Standardization

Implementation of technical standards based on the consensus of different parties

Maudslay's work, as well as the contributions of other engineers, accomplished a modest amount of industry standardization; some companies' in-house standards spread a bit within their industries.

Graphic representation of formulae for the pitches of threads of screw bolts

With the adoption of BSW by British railway lines, many of which had previously used their own standard both for threads and for bolt head and nut profiles, and improving manufacturing techniques, it came to dominate British manufacturing.

At a regional level (e.g. Europa, the Americas, Africa, etc) or at subregional level (e.g. Mercosur, Andean Community, South East Asia, South East Africa, etc), several Regional Standardization Organizations exist (see also Standards Organization).

The (ISA) was founded in 1926 with a broader remit to enhance international cooperation for all technical standards and specifications. The body was suspended in 1942 during World War II.

The existence of a published standard does not necessarily imply that it is useful or correct. Just because an item is stamped with a standard number does not, by itself, indicate that the item is fit for any particular use. The people who use the item or service (engineers, trade unions, etc.) or specify it (building codes, government, industry, etc.) have the responsibility to consider the available standards, specify the correct one, enforce compliance, and use the item correctly: validation and verification.

In the context of social criticism and social science, standardization often means the process of establishing standards of various kinds and improving efficiency to handle people, their interactions, cases, and so forth. Examples include formalization of judicial procedure in court, and establishing uniform criteria for diagnosing mental disease. Standardization in this sense is often discussed along with (or synonymously to) such large-scale social changes as modernization, bureaucratization, homogenization, and centralization of society.

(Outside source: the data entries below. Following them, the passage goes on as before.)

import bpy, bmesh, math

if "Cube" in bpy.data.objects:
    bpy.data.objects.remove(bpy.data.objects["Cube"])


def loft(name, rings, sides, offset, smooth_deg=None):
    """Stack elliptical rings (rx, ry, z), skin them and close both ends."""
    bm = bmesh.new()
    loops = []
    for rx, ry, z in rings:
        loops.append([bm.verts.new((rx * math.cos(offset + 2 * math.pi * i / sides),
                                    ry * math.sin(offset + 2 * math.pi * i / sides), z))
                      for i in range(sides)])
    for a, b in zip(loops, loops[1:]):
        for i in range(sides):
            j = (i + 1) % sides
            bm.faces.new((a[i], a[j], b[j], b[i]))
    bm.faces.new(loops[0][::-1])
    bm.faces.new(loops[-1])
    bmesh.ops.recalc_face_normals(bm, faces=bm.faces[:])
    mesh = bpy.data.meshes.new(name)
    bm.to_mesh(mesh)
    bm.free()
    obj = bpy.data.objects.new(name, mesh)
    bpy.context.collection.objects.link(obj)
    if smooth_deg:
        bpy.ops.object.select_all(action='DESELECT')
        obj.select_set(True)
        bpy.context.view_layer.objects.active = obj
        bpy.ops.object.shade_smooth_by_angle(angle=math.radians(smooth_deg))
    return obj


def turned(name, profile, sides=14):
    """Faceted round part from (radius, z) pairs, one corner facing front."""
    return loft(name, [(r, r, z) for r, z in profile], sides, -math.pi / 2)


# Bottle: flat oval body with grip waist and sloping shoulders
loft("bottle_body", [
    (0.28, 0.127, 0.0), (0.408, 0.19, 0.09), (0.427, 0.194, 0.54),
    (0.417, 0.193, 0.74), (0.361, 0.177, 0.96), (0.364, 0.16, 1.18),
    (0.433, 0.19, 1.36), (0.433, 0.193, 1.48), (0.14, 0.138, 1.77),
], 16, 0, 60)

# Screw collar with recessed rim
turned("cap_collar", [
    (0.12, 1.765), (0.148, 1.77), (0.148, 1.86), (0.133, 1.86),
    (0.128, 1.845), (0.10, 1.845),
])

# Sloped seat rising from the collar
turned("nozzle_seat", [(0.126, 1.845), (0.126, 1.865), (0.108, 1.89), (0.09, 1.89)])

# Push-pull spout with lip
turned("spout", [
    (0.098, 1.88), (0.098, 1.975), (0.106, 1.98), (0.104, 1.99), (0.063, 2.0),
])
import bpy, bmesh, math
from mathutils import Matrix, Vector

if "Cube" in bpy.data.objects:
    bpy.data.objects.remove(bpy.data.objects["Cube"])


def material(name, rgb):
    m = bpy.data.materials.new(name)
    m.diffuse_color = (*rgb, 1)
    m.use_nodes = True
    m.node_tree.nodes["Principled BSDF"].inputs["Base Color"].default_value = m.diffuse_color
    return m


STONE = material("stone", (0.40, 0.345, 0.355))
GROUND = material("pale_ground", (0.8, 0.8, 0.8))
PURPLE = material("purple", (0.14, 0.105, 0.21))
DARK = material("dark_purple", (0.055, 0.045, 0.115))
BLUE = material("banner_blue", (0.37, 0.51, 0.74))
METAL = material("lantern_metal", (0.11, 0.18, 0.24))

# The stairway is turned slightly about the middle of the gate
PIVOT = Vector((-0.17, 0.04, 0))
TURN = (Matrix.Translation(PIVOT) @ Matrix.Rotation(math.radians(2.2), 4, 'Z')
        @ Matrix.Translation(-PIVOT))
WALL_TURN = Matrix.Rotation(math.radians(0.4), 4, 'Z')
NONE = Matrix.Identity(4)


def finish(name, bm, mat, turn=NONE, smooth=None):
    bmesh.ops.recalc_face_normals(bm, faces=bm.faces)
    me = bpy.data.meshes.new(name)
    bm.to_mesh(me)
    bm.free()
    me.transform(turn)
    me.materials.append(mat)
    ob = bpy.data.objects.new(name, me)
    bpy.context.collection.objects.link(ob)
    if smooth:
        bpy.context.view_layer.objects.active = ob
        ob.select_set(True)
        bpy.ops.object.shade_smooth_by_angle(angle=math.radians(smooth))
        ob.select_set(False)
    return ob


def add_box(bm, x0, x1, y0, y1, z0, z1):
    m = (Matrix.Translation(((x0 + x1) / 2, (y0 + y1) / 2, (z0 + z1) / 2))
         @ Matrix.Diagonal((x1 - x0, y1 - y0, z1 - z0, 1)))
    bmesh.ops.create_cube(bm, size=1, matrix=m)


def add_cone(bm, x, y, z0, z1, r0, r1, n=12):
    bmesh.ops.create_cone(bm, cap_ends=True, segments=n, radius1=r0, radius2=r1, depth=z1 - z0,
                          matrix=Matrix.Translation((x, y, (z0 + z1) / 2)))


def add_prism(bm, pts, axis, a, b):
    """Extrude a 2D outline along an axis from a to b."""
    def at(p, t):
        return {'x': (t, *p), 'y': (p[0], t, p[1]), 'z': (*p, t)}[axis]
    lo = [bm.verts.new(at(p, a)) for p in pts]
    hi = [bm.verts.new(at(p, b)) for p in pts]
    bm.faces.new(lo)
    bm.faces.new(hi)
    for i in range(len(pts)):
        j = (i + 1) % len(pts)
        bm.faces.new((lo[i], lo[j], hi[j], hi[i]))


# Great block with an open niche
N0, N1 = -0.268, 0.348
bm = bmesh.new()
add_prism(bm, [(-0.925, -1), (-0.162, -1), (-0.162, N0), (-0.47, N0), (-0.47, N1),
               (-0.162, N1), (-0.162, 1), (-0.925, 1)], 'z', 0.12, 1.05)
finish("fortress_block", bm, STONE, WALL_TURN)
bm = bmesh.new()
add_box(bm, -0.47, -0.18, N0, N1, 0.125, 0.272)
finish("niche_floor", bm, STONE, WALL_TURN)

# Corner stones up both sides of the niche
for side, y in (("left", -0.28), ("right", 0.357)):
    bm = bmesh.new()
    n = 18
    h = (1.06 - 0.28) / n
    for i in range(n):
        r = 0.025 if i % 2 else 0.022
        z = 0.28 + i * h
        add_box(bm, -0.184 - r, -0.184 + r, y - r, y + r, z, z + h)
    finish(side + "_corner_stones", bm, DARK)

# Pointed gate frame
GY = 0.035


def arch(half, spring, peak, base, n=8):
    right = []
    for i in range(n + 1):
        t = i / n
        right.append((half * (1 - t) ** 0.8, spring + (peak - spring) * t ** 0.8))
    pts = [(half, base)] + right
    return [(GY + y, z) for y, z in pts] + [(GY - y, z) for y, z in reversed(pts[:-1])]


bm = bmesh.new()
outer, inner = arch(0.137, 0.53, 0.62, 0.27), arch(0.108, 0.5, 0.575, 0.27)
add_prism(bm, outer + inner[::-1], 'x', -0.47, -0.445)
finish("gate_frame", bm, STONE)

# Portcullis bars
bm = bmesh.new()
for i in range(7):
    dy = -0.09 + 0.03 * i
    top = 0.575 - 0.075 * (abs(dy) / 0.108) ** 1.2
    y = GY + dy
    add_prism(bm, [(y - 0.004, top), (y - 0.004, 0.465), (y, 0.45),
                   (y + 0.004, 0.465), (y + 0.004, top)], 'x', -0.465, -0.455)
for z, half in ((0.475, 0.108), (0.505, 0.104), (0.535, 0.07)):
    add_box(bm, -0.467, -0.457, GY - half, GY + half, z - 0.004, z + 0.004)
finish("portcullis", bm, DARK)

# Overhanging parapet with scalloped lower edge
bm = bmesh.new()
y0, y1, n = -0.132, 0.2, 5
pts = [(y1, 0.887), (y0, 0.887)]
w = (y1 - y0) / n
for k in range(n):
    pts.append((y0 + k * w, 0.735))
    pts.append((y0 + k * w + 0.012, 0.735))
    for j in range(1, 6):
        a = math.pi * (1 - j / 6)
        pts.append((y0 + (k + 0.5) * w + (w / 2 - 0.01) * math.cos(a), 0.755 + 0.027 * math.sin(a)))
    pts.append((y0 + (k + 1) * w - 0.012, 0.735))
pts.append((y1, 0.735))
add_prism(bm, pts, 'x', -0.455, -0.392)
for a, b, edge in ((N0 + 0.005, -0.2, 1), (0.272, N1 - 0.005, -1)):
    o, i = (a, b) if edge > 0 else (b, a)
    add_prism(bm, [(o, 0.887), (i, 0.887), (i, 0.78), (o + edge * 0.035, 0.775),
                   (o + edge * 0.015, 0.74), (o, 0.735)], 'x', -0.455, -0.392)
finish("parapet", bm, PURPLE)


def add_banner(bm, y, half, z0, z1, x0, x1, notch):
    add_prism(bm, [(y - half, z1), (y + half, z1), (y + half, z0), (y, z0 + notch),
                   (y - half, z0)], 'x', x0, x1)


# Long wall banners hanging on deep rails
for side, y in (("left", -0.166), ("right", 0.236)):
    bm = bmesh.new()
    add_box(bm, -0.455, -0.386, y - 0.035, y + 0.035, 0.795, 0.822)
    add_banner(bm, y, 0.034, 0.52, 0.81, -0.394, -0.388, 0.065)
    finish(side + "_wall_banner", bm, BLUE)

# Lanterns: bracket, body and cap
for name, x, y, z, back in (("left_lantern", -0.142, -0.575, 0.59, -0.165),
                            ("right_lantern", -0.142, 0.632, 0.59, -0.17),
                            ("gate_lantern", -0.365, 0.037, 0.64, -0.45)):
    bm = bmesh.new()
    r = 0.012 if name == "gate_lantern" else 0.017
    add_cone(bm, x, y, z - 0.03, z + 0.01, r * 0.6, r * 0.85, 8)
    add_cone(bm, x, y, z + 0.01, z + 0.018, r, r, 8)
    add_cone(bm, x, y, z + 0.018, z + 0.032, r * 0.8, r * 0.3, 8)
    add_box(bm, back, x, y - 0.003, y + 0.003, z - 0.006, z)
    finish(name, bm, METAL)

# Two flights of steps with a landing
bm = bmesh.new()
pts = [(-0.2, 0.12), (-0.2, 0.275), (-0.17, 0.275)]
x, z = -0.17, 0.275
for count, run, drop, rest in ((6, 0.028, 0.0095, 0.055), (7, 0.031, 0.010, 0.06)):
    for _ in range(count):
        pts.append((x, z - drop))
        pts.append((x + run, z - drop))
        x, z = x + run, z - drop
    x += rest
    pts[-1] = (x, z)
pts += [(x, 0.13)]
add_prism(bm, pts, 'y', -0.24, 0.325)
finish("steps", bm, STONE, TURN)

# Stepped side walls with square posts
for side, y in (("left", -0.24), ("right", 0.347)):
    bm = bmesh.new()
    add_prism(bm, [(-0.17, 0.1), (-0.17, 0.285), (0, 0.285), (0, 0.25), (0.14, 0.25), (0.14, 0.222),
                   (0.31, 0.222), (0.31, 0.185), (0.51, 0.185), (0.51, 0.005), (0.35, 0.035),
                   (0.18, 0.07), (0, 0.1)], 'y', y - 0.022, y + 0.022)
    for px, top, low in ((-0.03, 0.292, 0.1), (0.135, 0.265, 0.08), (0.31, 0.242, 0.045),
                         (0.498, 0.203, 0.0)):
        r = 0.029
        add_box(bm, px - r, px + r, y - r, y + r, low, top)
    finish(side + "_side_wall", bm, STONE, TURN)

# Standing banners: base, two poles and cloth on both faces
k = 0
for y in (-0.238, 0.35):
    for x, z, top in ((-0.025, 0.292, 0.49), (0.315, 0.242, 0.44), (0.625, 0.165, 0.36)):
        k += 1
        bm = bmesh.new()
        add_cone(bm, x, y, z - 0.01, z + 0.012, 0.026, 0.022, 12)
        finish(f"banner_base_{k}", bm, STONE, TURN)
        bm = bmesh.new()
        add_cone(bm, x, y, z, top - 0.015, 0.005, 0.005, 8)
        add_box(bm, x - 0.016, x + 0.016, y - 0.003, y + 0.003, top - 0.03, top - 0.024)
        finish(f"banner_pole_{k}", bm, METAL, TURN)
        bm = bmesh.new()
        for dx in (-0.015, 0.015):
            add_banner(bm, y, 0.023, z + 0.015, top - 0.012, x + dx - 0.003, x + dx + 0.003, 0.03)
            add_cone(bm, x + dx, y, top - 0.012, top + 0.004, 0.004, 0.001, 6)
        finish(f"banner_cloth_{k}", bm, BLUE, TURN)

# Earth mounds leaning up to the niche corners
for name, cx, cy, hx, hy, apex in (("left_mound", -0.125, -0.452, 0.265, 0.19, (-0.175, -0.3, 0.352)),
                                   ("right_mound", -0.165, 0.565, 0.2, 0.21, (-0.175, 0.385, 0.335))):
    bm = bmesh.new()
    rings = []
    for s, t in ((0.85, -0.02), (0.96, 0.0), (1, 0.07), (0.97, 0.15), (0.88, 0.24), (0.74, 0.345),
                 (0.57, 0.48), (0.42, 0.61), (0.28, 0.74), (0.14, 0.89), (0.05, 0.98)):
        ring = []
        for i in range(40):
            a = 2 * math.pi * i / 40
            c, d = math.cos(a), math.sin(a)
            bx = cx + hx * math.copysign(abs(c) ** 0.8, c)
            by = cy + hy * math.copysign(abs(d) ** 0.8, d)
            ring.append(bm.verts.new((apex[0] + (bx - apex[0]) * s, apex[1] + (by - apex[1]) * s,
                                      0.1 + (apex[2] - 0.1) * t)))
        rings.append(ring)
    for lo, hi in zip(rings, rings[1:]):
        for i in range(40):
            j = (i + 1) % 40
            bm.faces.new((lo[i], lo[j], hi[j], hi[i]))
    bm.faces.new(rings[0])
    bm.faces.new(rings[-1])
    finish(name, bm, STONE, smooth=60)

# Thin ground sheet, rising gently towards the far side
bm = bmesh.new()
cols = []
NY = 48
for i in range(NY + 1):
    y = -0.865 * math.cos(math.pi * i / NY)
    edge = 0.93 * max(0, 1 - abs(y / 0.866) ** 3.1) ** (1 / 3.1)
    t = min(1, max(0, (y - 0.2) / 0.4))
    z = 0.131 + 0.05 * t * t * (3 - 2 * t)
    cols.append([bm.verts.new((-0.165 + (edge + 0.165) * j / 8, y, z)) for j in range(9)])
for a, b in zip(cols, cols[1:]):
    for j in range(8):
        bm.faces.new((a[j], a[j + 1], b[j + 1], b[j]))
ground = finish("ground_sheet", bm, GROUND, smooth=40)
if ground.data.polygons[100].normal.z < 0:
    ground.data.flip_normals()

Standardization has a variety of benefits and drawbacks for firms and consumers participating in the market, and on technology and innovation.